### Work task
Among the entries, find each line that includes the string "radians" and list it.

________________________

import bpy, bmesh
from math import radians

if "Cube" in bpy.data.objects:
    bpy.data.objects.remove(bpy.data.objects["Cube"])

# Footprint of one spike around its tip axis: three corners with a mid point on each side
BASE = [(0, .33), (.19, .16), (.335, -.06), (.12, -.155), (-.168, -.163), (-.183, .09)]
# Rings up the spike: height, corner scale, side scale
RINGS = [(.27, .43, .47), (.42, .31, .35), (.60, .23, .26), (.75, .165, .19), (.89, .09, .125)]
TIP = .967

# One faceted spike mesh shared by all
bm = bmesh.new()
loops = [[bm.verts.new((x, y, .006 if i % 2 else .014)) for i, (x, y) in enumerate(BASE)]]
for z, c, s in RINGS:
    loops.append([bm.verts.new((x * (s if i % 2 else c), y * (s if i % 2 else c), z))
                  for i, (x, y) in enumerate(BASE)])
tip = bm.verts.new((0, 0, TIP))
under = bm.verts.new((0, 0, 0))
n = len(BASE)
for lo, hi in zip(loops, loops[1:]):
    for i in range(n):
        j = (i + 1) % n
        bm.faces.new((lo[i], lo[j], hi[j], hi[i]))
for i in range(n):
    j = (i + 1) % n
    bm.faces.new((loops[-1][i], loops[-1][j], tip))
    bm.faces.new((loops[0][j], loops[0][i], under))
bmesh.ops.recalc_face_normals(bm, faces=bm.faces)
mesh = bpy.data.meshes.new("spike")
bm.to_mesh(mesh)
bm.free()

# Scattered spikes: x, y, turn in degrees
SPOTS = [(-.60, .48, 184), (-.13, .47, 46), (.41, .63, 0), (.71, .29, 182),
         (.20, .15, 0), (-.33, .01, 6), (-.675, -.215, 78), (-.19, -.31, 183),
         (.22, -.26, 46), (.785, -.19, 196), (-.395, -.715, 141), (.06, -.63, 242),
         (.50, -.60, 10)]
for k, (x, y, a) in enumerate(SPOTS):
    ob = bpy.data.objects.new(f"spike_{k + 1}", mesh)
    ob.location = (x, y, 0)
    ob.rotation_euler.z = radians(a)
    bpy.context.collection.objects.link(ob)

________________________

### Your response
from math import radians
    ob.rotation_euler.z = radians(a)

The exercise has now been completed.